# ACTION ITEM:
Below are the records; give again exactly the line with "SIDES = [Matrix.Rotation(k", the line with "(sq(0.91), 1.752)], [SAND])", and each line that lies between them, and nothing besides.

# STORED DATA:
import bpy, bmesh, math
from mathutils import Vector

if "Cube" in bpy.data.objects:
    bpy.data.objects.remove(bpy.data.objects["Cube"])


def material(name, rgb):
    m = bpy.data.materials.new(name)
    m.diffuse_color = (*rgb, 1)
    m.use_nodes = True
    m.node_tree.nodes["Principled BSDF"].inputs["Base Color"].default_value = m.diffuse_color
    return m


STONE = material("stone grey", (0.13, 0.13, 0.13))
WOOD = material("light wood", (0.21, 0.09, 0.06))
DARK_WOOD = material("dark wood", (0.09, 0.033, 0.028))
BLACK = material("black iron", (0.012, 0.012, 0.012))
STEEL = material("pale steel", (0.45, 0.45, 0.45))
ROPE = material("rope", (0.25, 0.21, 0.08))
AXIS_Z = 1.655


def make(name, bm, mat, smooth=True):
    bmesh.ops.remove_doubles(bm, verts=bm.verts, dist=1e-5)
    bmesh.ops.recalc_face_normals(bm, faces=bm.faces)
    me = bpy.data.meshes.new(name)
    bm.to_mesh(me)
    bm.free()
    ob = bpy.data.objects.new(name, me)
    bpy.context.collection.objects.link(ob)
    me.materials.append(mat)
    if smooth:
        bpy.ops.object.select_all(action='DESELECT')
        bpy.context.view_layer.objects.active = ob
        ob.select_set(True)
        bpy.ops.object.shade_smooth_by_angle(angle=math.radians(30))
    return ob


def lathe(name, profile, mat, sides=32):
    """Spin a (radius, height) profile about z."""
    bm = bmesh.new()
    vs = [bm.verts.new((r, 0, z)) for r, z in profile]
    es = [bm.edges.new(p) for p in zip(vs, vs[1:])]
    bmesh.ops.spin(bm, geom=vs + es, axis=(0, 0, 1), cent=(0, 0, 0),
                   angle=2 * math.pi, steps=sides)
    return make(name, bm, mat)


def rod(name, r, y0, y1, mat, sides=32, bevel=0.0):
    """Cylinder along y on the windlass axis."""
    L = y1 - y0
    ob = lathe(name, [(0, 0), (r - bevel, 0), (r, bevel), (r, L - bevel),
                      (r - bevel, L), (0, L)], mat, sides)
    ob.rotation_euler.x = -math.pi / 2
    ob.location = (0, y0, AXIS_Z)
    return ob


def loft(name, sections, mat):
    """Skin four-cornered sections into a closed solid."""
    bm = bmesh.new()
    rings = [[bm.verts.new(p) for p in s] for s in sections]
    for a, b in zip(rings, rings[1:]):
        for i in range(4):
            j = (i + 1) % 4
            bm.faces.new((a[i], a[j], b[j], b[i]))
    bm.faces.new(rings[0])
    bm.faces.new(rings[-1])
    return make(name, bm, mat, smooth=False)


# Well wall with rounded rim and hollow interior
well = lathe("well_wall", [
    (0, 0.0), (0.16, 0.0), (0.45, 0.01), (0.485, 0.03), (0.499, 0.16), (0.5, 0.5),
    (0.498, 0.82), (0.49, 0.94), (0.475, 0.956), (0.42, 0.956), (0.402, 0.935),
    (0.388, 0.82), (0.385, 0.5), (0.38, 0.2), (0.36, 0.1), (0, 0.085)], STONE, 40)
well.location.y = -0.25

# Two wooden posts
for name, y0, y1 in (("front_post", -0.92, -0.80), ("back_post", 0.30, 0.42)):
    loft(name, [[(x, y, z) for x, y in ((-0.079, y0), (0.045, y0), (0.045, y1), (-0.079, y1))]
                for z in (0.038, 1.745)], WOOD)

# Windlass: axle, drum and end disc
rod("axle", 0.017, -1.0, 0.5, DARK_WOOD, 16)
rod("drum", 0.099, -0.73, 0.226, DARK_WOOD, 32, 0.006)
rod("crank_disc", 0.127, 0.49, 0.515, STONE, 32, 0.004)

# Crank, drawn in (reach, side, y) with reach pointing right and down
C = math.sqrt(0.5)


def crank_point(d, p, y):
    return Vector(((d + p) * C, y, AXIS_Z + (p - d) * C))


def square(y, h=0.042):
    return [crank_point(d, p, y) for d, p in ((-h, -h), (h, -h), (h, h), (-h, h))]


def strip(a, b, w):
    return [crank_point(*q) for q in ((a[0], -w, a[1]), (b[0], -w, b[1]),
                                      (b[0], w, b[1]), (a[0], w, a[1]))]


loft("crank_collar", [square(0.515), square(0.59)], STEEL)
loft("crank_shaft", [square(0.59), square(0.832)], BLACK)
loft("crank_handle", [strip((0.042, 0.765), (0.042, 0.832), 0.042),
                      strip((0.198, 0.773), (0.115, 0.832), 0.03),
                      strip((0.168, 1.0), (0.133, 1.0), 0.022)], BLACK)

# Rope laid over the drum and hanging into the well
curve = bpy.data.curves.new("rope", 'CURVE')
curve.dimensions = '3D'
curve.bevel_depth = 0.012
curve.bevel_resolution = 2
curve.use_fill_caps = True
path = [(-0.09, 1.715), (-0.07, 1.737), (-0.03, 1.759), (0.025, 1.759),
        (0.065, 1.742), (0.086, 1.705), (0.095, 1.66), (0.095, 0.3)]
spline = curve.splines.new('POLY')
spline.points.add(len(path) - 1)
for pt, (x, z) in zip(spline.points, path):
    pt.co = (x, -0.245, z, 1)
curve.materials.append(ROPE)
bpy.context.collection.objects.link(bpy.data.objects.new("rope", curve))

* * *

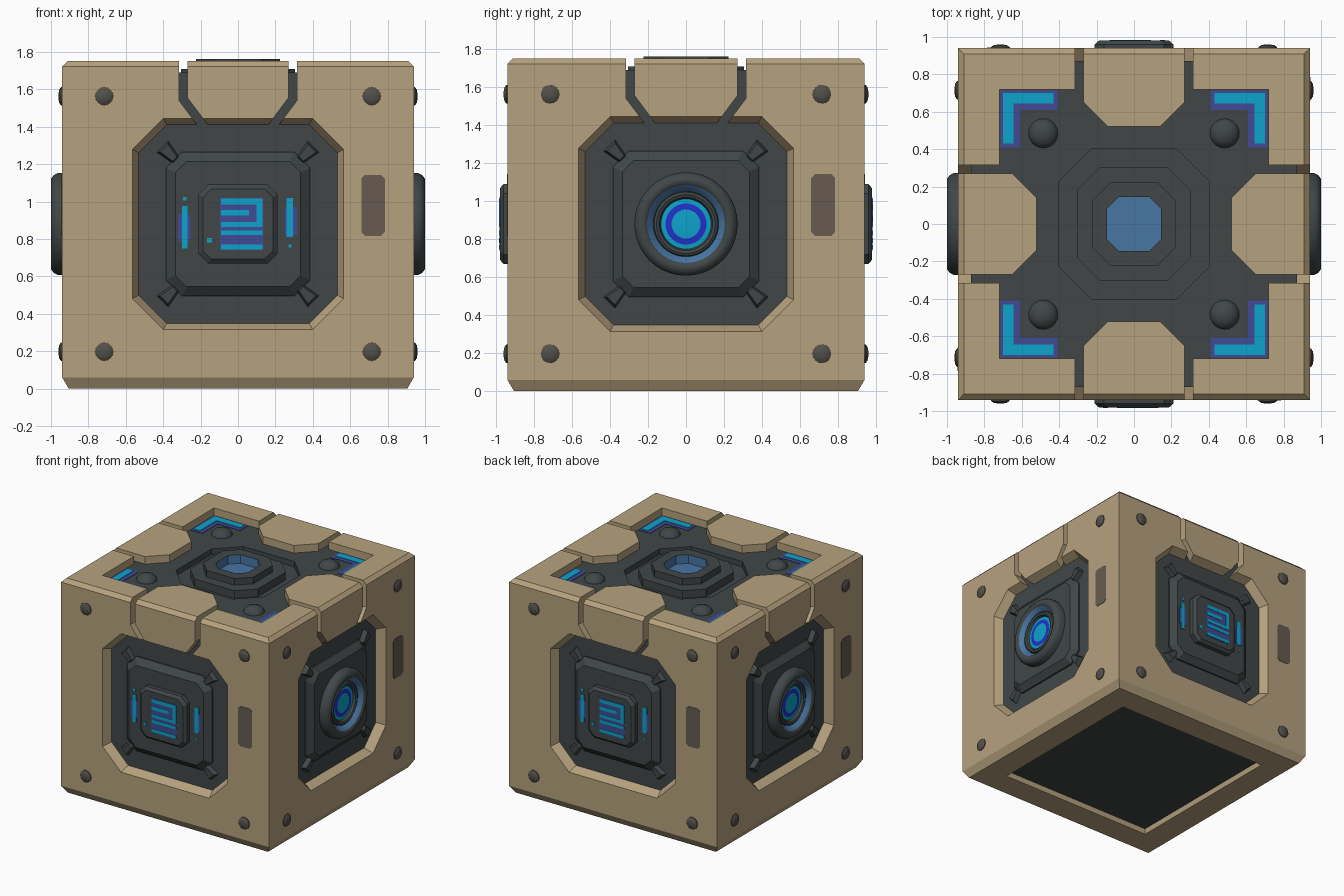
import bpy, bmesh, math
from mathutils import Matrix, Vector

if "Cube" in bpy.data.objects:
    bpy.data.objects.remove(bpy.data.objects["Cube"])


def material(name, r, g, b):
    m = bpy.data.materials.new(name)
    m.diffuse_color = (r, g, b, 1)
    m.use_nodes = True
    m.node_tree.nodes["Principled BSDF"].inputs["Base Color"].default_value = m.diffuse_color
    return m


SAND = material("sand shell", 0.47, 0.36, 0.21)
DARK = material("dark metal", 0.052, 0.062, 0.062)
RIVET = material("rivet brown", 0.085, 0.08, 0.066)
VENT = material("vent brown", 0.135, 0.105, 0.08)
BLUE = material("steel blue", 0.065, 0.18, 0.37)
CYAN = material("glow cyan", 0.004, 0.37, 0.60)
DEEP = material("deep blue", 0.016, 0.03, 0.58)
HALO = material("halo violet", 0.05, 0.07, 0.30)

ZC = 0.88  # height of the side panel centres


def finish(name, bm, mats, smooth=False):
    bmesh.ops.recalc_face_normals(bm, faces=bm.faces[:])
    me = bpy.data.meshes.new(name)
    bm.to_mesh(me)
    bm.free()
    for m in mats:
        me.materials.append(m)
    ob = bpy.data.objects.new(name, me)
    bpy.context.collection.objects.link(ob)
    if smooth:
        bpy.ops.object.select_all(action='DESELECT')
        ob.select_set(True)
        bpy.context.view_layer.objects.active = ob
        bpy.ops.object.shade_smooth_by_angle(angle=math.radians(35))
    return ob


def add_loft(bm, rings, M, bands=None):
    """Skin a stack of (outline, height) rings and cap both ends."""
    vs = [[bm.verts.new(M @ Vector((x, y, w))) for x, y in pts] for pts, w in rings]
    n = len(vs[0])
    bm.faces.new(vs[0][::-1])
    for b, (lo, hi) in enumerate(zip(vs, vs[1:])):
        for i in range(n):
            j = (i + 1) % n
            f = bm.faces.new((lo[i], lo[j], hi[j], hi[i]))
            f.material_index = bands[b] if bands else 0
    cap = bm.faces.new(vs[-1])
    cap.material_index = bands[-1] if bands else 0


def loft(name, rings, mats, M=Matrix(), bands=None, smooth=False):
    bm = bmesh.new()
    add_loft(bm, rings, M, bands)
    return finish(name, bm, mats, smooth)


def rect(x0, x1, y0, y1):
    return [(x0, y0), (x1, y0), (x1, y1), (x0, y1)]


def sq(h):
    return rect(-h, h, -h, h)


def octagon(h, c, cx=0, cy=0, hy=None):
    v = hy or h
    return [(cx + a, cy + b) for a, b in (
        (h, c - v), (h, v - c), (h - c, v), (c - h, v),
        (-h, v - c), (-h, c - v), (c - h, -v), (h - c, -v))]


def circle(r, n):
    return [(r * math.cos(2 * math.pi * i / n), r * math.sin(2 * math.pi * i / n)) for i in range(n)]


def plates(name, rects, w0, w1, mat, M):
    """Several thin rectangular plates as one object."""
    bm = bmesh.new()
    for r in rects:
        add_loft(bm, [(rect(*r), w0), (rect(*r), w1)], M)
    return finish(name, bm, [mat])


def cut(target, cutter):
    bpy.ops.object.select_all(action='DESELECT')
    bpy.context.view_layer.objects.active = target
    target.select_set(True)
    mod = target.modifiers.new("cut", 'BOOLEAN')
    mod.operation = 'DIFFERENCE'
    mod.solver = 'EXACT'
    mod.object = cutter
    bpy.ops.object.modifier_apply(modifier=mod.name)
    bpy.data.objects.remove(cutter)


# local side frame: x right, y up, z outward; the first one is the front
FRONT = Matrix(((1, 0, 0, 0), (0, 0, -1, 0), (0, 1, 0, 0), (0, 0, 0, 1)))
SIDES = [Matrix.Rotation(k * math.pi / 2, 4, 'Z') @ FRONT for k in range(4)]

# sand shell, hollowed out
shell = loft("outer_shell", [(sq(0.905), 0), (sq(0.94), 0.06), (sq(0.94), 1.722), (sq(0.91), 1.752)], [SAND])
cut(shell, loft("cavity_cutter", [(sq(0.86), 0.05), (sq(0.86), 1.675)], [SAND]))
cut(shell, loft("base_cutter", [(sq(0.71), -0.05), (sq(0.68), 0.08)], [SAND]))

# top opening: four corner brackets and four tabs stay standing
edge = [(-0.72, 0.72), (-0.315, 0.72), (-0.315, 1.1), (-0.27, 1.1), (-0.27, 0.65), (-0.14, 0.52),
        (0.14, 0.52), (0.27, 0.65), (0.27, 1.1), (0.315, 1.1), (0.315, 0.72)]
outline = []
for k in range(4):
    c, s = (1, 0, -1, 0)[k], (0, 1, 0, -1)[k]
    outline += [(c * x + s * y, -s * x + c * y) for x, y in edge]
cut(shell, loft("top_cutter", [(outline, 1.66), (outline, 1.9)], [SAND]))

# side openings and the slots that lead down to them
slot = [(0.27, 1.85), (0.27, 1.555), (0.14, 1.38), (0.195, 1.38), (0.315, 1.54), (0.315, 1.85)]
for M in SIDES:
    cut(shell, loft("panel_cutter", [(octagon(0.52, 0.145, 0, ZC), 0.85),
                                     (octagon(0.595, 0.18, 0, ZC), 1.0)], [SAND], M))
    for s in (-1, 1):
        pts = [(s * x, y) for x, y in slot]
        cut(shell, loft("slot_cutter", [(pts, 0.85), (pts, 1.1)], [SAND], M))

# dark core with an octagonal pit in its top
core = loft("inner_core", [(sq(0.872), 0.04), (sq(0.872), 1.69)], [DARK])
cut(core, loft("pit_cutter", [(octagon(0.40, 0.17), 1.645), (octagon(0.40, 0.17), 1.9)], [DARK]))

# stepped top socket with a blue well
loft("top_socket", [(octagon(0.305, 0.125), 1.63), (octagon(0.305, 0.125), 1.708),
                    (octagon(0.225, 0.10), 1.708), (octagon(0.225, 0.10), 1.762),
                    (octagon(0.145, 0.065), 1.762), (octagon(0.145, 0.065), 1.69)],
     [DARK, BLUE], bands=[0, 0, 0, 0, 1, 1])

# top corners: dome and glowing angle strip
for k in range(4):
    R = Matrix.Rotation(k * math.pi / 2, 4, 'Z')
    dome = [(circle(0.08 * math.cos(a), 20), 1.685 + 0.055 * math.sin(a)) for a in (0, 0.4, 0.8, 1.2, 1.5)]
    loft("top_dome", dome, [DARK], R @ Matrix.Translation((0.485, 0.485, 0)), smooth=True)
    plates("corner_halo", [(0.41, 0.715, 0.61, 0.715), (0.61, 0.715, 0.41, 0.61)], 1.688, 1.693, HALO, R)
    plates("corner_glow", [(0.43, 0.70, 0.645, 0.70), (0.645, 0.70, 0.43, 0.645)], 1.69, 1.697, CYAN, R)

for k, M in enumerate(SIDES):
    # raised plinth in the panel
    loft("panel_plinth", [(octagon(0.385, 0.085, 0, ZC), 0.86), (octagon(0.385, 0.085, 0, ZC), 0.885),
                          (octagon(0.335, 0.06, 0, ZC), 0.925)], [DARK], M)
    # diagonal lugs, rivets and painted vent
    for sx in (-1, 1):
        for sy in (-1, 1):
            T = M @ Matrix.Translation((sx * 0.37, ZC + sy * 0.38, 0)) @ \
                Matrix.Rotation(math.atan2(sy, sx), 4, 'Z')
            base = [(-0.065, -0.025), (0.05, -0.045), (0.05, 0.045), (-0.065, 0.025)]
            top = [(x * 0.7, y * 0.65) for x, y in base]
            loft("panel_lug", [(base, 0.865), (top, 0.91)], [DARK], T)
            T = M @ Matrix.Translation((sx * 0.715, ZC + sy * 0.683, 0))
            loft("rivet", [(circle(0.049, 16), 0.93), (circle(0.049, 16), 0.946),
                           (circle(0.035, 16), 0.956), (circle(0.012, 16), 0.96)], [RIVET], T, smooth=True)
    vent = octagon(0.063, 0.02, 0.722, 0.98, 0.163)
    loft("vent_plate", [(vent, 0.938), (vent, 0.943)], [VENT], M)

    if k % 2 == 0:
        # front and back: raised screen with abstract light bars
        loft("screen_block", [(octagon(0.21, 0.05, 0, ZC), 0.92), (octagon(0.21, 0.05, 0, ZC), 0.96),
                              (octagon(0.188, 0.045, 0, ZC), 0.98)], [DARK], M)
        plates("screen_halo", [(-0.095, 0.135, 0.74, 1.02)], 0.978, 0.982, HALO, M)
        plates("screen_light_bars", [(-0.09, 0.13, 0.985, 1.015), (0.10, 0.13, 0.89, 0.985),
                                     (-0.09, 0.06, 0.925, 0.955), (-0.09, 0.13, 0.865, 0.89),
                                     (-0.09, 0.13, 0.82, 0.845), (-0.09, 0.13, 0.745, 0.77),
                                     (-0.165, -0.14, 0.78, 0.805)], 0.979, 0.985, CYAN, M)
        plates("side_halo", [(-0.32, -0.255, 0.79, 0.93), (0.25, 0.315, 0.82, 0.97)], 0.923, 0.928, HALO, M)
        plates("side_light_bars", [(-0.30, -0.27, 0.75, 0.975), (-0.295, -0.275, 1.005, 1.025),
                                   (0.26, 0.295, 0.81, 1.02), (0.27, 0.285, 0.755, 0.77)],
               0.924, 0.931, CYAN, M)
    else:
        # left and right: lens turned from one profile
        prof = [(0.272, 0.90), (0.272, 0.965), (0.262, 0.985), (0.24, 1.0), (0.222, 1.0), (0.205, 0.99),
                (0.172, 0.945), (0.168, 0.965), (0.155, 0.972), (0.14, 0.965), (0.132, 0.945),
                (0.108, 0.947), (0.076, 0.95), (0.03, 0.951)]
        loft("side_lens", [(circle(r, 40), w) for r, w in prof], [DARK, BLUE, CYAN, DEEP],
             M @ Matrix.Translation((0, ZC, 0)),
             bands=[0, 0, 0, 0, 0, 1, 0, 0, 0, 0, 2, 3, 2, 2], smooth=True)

# SOLVED PROBLEM:
SIDES = [Matrix.Rotation(k * math.pi / 2, 4, 'Z') @ FRONT for k in range(4)]

# sand shell, hollowed out
shell = loft("outer_shell", [(sq(0.905), 0), (sq(0.94), 0.06), (sq(0.94), 1.722), (sq(0.91), 1.752)], [SAND])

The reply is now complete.